→ What you will do
Which lines hold the word "faces"? Copy each of them from the material.

→ Source data
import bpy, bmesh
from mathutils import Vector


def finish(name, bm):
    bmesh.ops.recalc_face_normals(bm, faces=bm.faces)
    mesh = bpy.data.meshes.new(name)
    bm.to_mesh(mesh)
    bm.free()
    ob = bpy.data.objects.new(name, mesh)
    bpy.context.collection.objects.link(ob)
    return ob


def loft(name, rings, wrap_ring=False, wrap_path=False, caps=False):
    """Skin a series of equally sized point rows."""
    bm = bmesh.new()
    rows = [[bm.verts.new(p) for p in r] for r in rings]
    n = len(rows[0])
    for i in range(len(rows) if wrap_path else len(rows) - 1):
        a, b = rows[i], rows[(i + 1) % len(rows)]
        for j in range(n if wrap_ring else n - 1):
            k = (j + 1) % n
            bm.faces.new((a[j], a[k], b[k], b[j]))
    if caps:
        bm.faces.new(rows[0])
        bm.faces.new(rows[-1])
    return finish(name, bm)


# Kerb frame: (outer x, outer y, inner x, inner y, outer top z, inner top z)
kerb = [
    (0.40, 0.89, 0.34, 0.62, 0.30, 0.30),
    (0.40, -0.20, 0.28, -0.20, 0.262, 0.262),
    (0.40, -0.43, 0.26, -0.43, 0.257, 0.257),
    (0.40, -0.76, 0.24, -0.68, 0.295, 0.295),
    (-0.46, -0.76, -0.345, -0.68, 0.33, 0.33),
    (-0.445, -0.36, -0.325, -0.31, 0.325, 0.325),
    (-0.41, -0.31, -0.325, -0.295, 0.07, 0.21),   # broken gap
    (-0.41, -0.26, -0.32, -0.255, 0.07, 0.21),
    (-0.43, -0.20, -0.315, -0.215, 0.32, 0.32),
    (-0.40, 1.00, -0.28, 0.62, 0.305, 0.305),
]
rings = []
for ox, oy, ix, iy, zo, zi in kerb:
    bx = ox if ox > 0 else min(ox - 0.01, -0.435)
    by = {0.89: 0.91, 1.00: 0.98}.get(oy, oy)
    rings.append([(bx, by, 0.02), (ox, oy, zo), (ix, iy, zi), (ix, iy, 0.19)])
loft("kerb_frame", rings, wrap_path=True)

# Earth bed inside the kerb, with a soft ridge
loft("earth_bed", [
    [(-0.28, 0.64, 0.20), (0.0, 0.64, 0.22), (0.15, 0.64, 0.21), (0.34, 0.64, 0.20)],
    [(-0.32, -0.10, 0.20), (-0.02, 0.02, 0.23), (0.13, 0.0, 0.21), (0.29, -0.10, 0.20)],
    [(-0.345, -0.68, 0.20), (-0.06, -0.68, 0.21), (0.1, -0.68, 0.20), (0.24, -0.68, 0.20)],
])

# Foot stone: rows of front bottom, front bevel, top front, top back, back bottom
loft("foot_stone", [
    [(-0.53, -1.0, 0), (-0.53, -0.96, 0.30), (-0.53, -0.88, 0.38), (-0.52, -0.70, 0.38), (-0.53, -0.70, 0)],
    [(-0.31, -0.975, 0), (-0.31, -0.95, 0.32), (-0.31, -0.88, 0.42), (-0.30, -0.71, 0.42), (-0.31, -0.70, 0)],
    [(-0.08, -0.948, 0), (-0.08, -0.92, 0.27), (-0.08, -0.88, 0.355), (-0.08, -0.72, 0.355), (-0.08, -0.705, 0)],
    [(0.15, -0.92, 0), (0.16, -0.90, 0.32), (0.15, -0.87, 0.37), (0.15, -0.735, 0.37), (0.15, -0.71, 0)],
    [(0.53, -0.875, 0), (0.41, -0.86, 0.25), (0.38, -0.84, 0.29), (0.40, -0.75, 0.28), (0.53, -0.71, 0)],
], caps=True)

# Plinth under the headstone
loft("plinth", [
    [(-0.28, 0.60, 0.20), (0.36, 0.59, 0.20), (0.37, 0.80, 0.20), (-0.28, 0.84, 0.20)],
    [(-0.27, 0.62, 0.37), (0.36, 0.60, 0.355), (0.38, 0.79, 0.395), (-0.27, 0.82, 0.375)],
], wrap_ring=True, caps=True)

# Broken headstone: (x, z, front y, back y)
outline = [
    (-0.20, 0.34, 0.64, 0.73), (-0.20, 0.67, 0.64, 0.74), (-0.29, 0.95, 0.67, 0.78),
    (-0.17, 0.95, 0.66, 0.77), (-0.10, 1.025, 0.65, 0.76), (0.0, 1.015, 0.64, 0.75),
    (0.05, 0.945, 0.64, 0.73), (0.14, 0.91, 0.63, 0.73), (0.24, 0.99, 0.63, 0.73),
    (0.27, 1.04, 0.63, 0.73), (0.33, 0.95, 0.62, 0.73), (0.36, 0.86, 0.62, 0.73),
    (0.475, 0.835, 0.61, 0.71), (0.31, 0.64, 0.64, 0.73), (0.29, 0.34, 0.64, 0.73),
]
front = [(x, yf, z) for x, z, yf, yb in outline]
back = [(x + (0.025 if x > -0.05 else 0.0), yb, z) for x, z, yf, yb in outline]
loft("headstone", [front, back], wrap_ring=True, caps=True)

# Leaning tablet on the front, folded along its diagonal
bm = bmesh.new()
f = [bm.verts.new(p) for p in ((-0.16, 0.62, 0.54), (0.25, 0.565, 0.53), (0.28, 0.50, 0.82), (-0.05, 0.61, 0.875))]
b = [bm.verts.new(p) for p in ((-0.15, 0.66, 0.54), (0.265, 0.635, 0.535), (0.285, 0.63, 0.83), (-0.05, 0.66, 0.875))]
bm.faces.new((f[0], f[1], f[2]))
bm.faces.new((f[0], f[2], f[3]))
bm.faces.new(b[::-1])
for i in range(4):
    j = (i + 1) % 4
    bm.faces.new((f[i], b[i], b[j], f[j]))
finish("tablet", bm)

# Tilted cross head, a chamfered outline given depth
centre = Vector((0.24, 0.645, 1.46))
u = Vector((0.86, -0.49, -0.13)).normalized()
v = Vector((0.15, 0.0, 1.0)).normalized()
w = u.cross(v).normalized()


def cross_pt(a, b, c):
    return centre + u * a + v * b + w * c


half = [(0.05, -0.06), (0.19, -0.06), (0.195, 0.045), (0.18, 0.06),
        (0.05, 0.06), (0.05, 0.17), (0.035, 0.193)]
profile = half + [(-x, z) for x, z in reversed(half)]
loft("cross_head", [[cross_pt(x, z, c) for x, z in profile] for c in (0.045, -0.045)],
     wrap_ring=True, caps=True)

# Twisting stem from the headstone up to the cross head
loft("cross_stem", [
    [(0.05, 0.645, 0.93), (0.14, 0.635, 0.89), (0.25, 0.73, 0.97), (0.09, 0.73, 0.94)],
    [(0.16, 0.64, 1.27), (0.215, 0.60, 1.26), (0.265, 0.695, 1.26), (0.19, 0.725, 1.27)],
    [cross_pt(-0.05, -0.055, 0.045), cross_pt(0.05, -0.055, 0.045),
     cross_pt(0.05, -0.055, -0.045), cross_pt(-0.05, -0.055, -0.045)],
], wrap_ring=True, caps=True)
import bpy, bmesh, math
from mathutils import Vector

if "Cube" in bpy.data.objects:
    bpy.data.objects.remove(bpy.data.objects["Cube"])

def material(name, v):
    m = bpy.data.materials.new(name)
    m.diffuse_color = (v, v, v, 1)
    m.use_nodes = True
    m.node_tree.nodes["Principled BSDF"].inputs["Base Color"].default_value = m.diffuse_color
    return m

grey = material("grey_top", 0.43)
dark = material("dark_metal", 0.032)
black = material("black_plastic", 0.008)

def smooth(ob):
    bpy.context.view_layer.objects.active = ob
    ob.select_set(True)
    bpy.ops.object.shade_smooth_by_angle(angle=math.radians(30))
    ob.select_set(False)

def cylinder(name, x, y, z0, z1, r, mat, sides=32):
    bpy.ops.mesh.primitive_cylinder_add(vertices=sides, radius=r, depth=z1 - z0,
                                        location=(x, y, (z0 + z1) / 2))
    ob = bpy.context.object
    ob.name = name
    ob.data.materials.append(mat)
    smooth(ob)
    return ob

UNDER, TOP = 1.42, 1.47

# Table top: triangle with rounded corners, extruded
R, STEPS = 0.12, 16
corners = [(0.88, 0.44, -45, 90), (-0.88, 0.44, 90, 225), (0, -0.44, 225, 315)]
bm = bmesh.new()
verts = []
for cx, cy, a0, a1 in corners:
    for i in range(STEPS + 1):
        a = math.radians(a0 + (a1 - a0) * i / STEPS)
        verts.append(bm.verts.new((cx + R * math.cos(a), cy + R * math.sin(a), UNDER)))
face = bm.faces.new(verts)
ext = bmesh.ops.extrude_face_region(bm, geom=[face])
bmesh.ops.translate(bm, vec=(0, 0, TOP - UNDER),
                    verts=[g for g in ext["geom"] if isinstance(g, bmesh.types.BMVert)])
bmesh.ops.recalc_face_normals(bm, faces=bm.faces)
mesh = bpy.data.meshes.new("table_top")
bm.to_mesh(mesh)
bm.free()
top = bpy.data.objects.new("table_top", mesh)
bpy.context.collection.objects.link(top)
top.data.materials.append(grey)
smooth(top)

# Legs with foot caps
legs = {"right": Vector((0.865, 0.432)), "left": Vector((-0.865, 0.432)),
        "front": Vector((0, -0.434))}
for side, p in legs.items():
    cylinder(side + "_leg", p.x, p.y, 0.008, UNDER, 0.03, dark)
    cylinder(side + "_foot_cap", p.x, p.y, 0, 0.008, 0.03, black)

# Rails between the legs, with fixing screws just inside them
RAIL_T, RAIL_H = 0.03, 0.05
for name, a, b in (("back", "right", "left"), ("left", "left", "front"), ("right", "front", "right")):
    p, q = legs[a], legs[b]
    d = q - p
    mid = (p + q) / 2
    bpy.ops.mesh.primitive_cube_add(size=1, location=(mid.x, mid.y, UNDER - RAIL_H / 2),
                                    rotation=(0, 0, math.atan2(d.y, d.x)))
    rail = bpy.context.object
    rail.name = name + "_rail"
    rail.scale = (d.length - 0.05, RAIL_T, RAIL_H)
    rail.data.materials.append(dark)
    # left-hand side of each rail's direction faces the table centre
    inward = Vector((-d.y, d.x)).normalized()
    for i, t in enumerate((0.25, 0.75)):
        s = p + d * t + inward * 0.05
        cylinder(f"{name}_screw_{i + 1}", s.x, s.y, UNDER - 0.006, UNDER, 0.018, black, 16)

→ Exercise output
    bmesh.ops.recalc_face_normals(bm, faces=bm.faces)
            bm.faces.new((a[j], a[k], b[k], b[j]))
        bm.faces.new(rows[0])
        bm.faces.new(rows[-1])
bm.faces.new((f[0], f[1], f[2]))
bm.faces.new((f[0], f[2], f[3]))
bm.faces.new(b[::-1])
    bm.faces.new((f[i], b[i], b[j], f[j]))
face = bm.faces.new(verts)
bmesh.ops.recalc_face_normals(bm, faces=bm.faces)
    # left-hand side of each rail's direction faces the table centre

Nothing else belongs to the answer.